> [Rendered images with source text]

------------------------------------

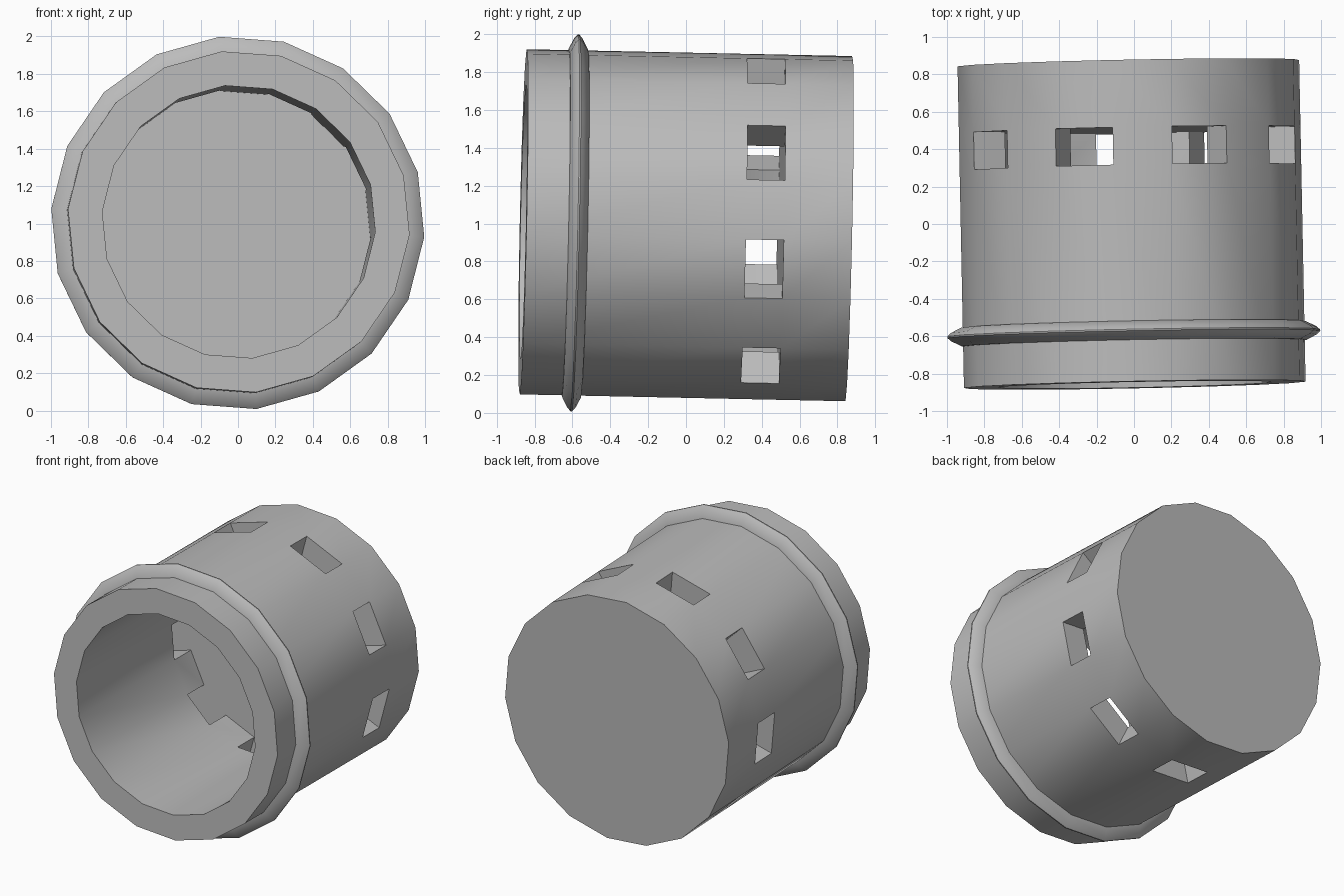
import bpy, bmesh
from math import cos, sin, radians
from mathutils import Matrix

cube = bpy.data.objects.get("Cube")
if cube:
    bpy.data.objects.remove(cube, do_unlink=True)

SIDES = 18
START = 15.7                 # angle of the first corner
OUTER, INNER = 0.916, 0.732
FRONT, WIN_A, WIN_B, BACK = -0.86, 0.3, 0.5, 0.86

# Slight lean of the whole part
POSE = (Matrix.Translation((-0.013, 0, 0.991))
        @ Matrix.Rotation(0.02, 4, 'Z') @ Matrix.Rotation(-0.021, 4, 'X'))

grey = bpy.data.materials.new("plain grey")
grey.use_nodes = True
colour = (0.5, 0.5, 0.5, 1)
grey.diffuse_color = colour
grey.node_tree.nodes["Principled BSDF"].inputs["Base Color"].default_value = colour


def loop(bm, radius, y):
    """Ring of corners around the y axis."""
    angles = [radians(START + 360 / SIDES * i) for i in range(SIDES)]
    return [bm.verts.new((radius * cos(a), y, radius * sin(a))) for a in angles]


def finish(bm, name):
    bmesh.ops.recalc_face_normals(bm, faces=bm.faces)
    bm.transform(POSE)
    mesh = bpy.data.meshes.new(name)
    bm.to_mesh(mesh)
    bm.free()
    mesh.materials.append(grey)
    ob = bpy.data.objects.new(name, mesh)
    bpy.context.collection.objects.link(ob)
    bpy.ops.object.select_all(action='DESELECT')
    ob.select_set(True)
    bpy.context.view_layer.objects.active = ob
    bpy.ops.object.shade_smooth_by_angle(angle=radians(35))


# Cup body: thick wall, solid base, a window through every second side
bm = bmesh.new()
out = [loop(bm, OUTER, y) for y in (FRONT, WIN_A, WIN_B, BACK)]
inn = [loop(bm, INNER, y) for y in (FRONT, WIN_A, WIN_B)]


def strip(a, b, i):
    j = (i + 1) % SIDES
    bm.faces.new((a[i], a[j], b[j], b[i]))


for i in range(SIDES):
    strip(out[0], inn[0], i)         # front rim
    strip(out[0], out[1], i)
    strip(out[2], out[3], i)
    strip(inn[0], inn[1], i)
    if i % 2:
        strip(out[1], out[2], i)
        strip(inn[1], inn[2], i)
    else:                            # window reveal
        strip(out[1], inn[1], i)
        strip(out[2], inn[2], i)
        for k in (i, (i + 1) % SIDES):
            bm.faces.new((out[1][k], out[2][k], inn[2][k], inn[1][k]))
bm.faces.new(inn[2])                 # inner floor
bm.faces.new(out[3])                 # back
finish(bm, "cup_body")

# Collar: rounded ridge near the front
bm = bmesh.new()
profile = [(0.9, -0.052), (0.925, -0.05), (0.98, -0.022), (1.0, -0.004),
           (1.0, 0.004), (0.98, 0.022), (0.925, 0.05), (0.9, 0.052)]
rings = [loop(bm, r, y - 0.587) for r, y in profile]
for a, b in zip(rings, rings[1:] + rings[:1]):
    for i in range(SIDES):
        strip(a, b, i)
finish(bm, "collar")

------------------------------------

> [Task to complete] An exact, complete copy of the lines above from the one with "bm.transform(POSE)" through the one with "j = (i + 1) % SIDES" is the whole answer.

> [Solution to the problem]
    bm.transform(POSE)
    mesh = bpy.data.meshes.new(name)
    bm.to_mesh(mesh)
    bm.free()
    mesh.materials.append(grey)
    ob = bpy.data.objects.new(name, mesh)
    bpy.context.collection.objects.link(ob)
    bpy.ops.object.select_all(action='DESELECT')
    ob.select_set(True)
    bpy.context.view_layer.objects.active = ob
    bpy.ops.object.shade_smooth_by_angle(angle=radians(35))


# Cup body: thick wall, solid base, a window through every second side
bm = bmesh.new()
out = [loop(bm, OUTER, y) for y in (FRONT, WIN_A, WIN_B, BACK)]
inn = [loop(bm, INNER, y) for y in (FRONT, WIN_A, WIN_B)]


def strip(a, b, i):
    j = (i + 1) % SIDES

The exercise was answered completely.